SAN ANTONIO – Help may be on the way for those battling opioid addictions in our community and across Texas.
On Thursday, the Texas Attorney General and attorneys representing various Texas counties in a nationwide lawsuit against opioid distributors and manufacturers hashed out how the imminent settlement funds would be split up in the state.
Mikal Watts, attorney for Bexar County, said Texas is the first state in the nation to develop a plan that other states will likely model because it’s nonpartisan.
“Because it's the first such agreement in the United States. Both myself and the folks at the Texas Attorney General's Office expect that this will become a model for other states to use across the United States,” he said.
Once the national settlement is reached, Texas’s portion will be split three ways:
15% will go to the state of Texas to be appropriated by the Legislature;
15% will go to the cities and counties for remediation programs;
70% will go to the newly formed and yet to be named Texas opioids council.
“It's envisioned that these will be medical experts, remediation experts, who will make the decisions about how people can apply from the opioids council for dollars to establish treatment facilities, how best to set up remediation processes where people who are addicted to opioids can go get help,” Watts said.
Watts said he thinks those dollars -- once the settlement is finalized -- will take about a year to trickle down to the communities, but they would be collected over decades.
The opioids council would be made up of three members appointed by the governor and three members appointed by the Texas attorney general.
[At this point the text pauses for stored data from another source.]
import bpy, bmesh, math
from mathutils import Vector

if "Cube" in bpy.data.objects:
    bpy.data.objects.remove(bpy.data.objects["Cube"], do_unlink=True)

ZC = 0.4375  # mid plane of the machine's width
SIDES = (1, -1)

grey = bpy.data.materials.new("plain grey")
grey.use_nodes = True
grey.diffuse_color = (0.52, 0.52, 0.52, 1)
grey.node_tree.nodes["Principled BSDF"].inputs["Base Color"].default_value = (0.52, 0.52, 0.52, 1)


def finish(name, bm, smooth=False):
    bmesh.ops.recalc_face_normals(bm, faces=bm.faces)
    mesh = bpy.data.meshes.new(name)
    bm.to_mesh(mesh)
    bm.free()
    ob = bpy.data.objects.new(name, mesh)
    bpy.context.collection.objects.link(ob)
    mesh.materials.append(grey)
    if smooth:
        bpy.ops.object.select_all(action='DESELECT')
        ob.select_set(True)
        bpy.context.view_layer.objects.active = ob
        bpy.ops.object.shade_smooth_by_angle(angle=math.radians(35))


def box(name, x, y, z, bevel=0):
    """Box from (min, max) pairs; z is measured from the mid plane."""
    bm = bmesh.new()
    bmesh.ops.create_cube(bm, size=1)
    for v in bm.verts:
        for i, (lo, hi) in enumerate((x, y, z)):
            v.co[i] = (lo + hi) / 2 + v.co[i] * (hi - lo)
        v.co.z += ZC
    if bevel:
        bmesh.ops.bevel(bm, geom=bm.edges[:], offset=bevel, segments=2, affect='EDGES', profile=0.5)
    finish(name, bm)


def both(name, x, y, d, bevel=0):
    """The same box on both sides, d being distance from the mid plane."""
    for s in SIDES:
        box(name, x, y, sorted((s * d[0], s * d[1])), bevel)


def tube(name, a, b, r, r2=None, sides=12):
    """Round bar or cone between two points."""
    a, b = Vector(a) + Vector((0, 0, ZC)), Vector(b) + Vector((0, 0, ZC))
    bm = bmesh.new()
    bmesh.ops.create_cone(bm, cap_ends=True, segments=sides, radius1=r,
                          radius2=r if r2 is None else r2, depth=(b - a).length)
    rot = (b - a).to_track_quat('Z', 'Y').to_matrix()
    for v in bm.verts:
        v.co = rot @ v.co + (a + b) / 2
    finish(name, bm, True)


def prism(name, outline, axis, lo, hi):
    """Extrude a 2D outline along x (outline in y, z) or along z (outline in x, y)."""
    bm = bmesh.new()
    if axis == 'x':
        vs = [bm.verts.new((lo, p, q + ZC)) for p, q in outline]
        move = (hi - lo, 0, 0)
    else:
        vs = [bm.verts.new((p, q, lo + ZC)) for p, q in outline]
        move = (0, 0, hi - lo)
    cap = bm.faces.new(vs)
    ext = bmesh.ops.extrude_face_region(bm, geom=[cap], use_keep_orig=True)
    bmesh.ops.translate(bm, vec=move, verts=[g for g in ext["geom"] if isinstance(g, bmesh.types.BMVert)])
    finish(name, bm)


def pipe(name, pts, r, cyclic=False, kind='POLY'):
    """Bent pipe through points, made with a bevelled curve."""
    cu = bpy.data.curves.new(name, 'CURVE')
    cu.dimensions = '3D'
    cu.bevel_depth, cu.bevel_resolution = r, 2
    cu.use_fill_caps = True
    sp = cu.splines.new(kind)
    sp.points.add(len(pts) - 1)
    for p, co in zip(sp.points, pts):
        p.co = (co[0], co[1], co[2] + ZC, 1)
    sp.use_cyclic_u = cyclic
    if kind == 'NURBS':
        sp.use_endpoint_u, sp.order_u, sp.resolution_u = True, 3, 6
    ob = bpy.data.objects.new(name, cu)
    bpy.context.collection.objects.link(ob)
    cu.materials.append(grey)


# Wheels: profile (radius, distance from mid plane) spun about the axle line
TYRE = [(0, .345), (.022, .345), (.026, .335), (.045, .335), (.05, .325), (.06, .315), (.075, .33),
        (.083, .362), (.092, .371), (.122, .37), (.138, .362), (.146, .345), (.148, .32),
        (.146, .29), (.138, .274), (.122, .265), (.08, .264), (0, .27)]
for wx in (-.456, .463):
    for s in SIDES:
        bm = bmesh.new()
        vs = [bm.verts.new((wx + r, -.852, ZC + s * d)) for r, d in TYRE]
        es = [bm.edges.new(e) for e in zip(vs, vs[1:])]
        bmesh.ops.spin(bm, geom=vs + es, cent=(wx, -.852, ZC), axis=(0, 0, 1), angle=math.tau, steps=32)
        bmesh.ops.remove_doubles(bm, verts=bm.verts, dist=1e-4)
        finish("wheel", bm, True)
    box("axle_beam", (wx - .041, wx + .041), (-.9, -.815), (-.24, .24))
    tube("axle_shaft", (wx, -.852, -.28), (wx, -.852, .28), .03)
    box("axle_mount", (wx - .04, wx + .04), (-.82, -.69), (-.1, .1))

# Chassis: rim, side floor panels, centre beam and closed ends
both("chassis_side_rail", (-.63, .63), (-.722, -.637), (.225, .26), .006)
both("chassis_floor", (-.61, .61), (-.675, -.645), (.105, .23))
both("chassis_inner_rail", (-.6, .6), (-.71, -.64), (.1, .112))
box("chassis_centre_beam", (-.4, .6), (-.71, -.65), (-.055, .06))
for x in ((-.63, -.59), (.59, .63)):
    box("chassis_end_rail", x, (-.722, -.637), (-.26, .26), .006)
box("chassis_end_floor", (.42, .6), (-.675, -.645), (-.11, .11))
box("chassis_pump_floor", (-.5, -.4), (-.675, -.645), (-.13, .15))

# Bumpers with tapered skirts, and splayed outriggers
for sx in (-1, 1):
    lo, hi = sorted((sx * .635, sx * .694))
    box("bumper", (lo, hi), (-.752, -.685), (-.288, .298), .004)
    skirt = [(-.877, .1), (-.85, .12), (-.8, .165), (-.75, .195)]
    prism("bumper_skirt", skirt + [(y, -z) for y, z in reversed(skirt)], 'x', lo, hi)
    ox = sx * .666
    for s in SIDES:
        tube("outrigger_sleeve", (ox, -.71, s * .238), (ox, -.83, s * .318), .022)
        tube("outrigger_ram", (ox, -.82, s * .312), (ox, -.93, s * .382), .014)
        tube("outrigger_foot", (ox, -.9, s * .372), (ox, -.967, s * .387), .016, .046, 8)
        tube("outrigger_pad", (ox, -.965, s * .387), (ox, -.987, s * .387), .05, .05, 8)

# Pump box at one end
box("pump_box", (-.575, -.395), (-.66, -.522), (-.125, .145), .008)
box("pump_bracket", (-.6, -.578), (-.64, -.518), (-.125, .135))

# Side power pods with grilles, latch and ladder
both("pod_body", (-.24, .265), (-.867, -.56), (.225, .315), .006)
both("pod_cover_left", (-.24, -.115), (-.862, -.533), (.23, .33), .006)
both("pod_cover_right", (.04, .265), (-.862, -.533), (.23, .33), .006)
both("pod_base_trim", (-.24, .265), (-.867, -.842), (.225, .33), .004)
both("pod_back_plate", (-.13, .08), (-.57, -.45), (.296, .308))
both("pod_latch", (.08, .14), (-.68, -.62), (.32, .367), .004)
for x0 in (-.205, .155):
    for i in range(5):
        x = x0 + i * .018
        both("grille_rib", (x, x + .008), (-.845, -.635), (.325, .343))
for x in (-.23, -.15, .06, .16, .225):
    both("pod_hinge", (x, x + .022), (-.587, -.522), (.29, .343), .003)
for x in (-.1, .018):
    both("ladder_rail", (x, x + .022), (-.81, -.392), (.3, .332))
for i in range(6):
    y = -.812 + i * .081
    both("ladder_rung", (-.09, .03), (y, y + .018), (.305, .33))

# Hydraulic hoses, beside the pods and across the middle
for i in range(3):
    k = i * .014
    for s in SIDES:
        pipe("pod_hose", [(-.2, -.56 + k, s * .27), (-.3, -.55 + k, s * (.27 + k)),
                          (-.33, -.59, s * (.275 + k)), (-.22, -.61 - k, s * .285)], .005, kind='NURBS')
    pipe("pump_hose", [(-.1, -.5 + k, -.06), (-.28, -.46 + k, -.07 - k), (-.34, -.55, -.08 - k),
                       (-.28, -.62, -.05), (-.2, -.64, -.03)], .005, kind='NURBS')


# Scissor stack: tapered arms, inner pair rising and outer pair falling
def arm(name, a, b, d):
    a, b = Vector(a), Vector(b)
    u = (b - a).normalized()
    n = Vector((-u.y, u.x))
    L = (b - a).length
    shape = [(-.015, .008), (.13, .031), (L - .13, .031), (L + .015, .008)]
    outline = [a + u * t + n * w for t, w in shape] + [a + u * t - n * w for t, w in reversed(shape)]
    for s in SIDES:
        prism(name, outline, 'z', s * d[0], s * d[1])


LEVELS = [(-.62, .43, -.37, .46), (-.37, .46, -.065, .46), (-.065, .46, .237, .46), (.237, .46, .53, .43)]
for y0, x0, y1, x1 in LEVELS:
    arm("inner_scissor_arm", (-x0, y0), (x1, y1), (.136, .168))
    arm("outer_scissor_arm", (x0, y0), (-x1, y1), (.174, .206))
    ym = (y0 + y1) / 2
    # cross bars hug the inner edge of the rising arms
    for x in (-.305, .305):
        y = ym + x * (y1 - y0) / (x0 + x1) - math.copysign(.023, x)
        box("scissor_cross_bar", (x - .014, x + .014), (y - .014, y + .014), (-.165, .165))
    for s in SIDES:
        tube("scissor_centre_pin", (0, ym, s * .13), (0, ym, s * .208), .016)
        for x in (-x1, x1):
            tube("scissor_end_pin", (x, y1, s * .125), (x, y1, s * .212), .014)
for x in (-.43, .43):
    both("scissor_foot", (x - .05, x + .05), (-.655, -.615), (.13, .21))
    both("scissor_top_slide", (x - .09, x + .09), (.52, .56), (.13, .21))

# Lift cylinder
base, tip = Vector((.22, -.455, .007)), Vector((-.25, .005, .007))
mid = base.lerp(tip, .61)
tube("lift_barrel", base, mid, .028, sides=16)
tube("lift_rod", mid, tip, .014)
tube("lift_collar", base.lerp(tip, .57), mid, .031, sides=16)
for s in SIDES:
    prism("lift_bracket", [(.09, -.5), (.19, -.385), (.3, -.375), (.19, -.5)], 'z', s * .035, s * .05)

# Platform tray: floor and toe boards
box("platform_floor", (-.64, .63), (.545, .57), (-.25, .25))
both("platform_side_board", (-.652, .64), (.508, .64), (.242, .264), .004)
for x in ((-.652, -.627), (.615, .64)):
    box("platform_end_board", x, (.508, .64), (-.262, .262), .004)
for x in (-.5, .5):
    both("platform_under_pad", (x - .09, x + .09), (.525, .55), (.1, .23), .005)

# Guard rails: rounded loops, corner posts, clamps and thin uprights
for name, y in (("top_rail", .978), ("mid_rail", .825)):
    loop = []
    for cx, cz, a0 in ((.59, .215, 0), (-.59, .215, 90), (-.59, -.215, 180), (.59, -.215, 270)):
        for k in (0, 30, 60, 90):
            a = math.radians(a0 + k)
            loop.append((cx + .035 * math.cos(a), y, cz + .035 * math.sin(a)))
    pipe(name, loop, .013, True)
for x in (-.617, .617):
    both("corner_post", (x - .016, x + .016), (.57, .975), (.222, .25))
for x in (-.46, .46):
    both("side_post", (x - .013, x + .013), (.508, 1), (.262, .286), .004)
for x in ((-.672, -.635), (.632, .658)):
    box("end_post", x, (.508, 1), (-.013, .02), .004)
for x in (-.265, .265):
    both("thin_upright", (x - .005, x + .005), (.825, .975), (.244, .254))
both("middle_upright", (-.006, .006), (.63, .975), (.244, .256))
The cities and counties would appoint six members by regional health care partnership regions. The chair would be appointed by the governor and be a non-voting member unless there is a tie.
The council will approve abatement strategies, determine a single point of contact to receive requests for funds and approve expenditures and order the release of funds.
UT Health SA psychiatrist Jennifer Sharpe Potter, who’s researched the use and treatment of opioids in the area extensively, said she’s cautiously optimistic about the plan of action. She hopes the funds don’t get tied up in political limbo and make it down to the communities who need it now. She said she hopes the funds don't go to vanity projects but instead toward proven treatment methods.
“It is exhausting for families trying to find access to this treatment, particularly if they do not have financial resources. It can often be impossible. There are waiting lists,” Potter said. “What these dollars should be used to do is to provide that access.”
Bexar County Judge Nelson Wolff says he’s not entirely sold on whether this plan is the best for the community. He said he expects to learn more about it during the next Commissioners Court meeting on Tuesday. The county is expected to get more than $7 million.
Watts said companies are ready to settle the lawsuits, and the execution of this distribution plan will mean those funds get to the community quickly.